1/36 Imperial Order of the Dragon, 28 Aug. 1950-19 Feb. 1962.
Correspondence between A.V.P. Anderson and Enoch R.L. "Chino" Jones, Grand Custodian Archives-Finance, Imperial Order of the Dragon, and issues of the Imperial Order of the Dragon, a newsletter "Commemorating the China Relief Expedition of 1900." Includes Constitution and By-Laws and Muster Roll. Also includes a letter from Jones to Colonel and Mrs. McLennan.
1/37 Anderson Family Genealogies and Archives, 17 June 1954-14 Dec. 1976.
Correspondence regarding gifts to archives by A.V.P. Anderson family, chiefly a gift to the Smithsonian Institution, Washington, D.C.
1/38 Genealogical information by Mrs. Hale Anderson, photocopy of published genealogy by Dorothy A. McLennan, a list of A.V.P. Anderson's medals and awards, and a newspaper clipping on the cavalry.

Series 2. Scrapbook, 1905-1910 and undated.

Scrapbook with photographs that also contains a list of Troop M, 6th Cavalry members from 1905 and two postcards and a menu. Some loose photographs, including one, marked Copyright 1909.
1/39 Scrapbook. ITEM SEPERATED [held in box 2], 1905-1910 and undated.

Series 3. Published monographs collected by Anderson. ITEM SEPARATED [cataloged with LC classification and housed in repository stacks], 1905-1966.

  • Merill, James M. Spurs to Glory, The Story of the United States Cavalry.Rand McNally & Company, 1966. RAGAN UA30.M43 1966
  • Denison, George T. A History of Cavalry From the Earliest Times. Macmillan and Co., Limited, 1913. RAGAN UE15.D4 1913
  • Carl, Katharine A. With the Empress Dowager.The Century Co., 1905. RAGAN DS763.T8 C3 1905
  • The Military Order of the Dragon. The Military Order of the Dragon, 1900-1911. [S.l. : s.n.], 1912. RAGN DS771.M6 1912
  • Wormser, Richard.

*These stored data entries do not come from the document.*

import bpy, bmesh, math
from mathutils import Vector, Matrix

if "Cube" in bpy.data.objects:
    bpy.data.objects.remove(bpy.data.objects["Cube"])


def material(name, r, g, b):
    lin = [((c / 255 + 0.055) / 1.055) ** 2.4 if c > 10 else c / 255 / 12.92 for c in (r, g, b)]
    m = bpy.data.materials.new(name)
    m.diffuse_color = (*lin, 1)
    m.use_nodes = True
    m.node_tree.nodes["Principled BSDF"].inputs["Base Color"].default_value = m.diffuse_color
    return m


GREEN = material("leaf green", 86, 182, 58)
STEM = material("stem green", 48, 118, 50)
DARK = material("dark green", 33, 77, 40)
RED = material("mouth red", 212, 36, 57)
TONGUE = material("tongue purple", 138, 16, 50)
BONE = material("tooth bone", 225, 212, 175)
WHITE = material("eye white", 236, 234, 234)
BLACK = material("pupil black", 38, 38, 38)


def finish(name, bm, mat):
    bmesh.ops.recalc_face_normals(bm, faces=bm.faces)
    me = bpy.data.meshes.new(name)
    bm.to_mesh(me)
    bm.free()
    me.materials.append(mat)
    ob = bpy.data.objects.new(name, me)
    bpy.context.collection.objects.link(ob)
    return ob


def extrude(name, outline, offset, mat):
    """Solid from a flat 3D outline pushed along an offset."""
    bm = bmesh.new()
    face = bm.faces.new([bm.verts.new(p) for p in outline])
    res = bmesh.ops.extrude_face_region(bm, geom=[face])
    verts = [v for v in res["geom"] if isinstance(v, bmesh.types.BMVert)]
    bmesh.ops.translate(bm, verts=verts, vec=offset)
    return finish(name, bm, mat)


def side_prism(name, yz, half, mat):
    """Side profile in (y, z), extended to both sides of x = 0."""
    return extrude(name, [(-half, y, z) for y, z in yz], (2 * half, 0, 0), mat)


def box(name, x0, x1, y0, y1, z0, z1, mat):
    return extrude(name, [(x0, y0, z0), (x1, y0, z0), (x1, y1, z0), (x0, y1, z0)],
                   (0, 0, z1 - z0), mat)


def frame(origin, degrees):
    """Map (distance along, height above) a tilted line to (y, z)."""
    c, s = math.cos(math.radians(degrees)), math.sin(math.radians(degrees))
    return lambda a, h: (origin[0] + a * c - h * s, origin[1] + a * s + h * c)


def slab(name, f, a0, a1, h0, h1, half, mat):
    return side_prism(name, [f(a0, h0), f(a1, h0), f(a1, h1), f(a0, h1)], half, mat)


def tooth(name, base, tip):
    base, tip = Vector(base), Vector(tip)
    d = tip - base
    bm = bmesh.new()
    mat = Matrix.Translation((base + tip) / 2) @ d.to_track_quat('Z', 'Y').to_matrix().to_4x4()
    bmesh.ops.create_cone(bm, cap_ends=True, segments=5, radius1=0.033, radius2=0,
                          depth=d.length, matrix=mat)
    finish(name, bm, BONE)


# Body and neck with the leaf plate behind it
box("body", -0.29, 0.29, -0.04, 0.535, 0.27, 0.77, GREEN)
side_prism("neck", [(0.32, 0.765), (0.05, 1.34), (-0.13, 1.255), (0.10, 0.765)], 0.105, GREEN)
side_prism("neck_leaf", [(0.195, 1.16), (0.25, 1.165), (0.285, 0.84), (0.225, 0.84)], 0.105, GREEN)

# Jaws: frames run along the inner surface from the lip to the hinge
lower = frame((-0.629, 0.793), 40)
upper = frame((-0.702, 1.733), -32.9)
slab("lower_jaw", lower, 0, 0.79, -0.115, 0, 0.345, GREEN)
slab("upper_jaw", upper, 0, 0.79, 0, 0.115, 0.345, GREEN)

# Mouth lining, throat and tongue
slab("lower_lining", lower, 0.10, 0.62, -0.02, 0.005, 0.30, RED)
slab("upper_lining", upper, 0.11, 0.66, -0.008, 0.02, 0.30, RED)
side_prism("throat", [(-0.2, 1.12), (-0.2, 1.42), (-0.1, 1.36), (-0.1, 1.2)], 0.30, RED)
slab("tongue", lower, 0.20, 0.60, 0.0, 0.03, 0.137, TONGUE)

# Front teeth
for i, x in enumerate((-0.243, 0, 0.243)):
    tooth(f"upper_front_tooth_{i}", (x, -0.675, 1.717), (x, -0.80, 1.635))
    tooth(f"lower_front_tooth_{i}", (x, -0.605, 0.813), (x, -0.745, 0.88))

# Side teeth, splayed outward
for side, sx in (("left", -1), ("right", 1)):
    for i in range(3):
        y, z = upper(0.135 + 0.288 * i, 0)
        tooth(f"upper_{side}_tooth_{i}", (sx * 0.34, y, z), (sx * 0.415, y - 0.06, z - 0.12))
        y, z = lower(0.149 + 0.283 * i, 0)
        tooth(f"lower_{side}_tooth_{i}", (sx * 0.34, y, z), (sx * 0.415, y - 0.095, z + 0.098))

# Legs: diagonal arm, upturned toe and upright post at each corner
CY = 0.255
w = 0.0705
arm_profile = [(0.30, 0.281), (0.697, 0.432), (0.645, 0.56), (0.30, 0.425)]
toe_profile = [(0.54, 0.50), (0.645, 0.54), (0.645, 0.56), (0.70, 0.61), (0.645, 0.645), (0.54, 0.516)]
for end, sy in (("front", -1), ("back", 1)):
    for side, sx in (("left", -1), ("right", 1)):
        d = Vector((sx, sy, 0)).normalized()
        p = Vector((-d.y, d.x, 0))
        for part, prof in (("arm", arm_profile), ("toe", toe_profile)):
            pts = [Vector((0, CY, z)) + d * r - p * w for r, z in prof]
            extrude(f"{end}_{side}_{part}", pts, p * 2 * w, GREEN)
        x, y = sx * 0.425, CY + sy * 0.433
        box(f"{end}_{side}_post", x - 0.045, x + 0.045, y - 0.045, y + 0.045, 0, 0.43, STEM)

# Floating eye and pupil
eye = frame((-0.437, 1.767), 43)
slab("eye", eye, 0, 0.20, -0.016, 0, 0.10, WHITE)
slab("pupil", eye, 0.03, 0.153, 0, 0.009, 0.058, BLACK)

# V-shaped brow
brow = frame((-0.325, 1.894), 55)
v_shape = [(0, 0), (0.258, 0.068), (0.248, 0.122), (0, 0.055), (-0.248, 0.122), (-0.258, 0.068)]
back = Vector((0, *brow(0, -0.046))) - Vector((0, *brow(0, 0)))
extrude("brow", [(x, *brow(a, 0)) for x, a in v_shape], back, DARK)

The Yellowlegs, The Story of the United States Cavalry.Doubleday & Company, Inc., 1966. RAGN UE23.W6 1966
  • Gillet, James B. Six Years with the Texas Ranger, 1875-1881.Von Boeckman-Jones Co., Publishers, 1921. RAGAN F391.G47 1921
  • American Battle Monuments Commission. 78th Division, Summary of Operations in the World War. U.S. G.P.O., 1944. RAGAN UA27.5 78th .A53 1944
  • Meehan, Thomas F. History of the Seventy-Eighth Division in the World War, 1917-18-19.Dodd, Mead and Company, 1921. RAGAN D570.3 78th .M4 1921